It was Friday night and he had passed all the tests they did to determine if "anything would kill him in the next three days" (comforting words, right?!). They weren't going to call in everyone to do all the other tests he needed so they discharged him to come back for the tests as an outpatient.
Within five hours of the beginning of all this, he we were driving home together, relieved and grateful that he was ok, but still with many questions and a strict "no driving for one month" restriction.
This is pretty much where we're at today.
Already we can see God's hand in all this. I very nearly went to Calgary for the weekend - he would have been home alone when this happened if I had. This didn't happen just a few minutes earlier when he was driving with both girls in the truck. He didn't fall just a fraction of an inch from where he was - if he had, he would have hit and most likely cut his head on the way down. He doesn't have a concussion. (Head on a concrete floor, anyone?) The first thing Kelly's boss said when I called him from the hospital was, "Don't worry. We'll put him on a modified work plan." And the strength and confidence we both felt during all of this cannot be explained any other way.
We're only at the beginning of this particular journey, but we're both hopeful that it will be a short one. Kelly goes for an EEG tomorrow and an MRI sometime this week too. Then we'll follow up with our family doctor to hear the verdict. We're praying that they will agree that all this was caused by Kelly having worked all night Thursday night (he was called out at 10pm and didn't get home until 5:30 am) and the fact that he hadn't eaten anything.
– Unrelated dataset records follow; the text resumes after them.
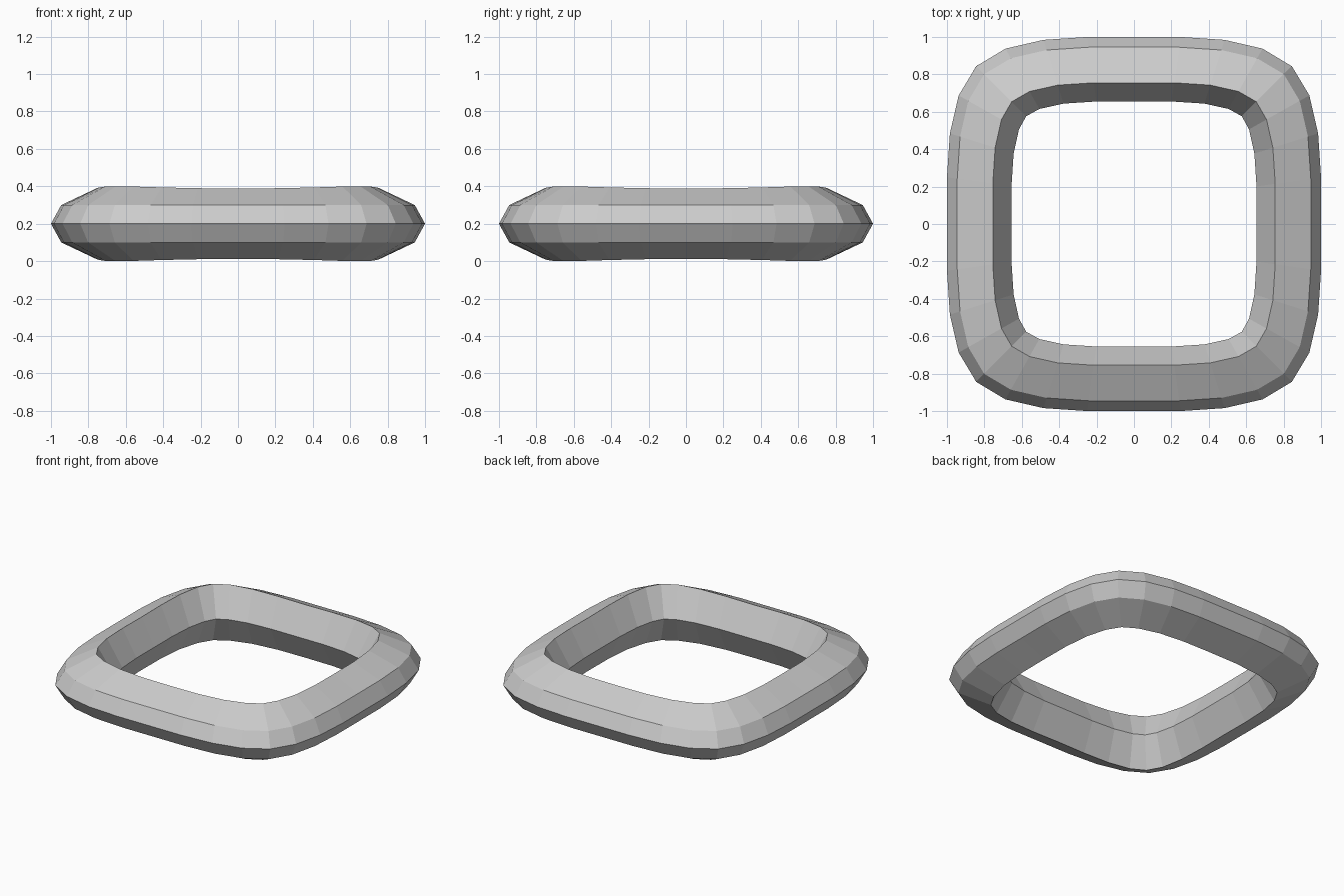
import bpy
import bmesh
from mathutils import Vector

if "Cube" in bpy.data.objects:
    bpy.data.objects.remove(bpy.data.objects["Cube"])


def smooth_loop(pts):
    """One round of cubic smoothing on a closed outline."""
    out = []
    n = len(pts)
    for i, p in enumerate(pts):
        a, b = pts[i - 1], pts[(i + 1) % n]
        out += [p * 0.75 + (a + b) / 8, (p + b) / 2]
    return out


# Rounded-square outline, 32 points, half width 1
outline = [Vector(p) for p in
           [(1, 0), (1, 1), (0, 1), (-1, 1), (-1, 0), (-1, -1), (0, -1), (1, -1)]]
for _ in range(2):
    outline = smooth_loop(outline)

# Six-sided cross-section: (inset from outer edge, height, lift at corners)
section = [(0, 0.2, 0), (0.055, 0.3, 0), (0.245, 0.388, 0.012),
           (0.345, 0.2, 0), (0.245, 0.012, -0.012), (0.055, 0.1, 0)]
lift_by_step = [1, 0.9, 0.5, 0.15, 0]

bm = bmesh.new()
rings = []
n = len(outline)
for i, p in enumerate(outline):
    t = (outline[(i + 1) % n] - outline[i - 1]).normalized()
    normal = Vector((t.y, -t.x))
    inward = (p + normal) / 2          # between scaling and a true offset
    step = abs((i % 8) - 4)            # steps away from the nearest corner
    ring = []
    for inset, z, lift in section:
        q = p - inward * inset
        ring.append(bm.verts.new((q.x, q.y, z + lift * lift_by_step[step])))
    rings.append(ring)

# Skin the ring
m = len(section)
for i in range(n):
    a, b = rings[i], rings[(i + 1) % n]
    for k in range(m):
        j = (k + 1) % m
        bm.faces.new((a[k], b[k], b[j], a[j]))
bmesh.ops.recalc_face_normals(bm, faces=bm.faces)

mesh = bpy.data.meshes.new("rounded_square_ring")
bm.to_mesh(mesh)
bm.free()
obj = bpy.data.objects.new("rounded_square_ring", mesh)
bpy.context.collection.objects.link(obj)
We're praying that there is nothing more serious at the root of all this and that we can get back to our normal routine...
... but we're not discounting the fact that right here - this place of uncertainty and discomfort - is where we are most reliant on God. It's where we learn to trust him more and where we learn to follow his lead. It's what we use to teach our children and it's what we use to boldly show you just exactly what our faith means to us.
"The Sovereign LORD is my strength; he makes my feet like the feet of a deer, he enables me to go on the heights." Habakkuk 3:19
I heard this verse both Thursday evening and Friday morning before all this happened. My study notes say, "God will give his followers strength and confidence in difficult times. They will run surefooted as deer across rough and dangerous terrain." I don't believe in coincidence so I believe that God was speaking to me through it and I'm claiming it as a message intended directly for me for the rest of this journey and I'm thanking him for it...
...may he rub off a few more rough edges because of this.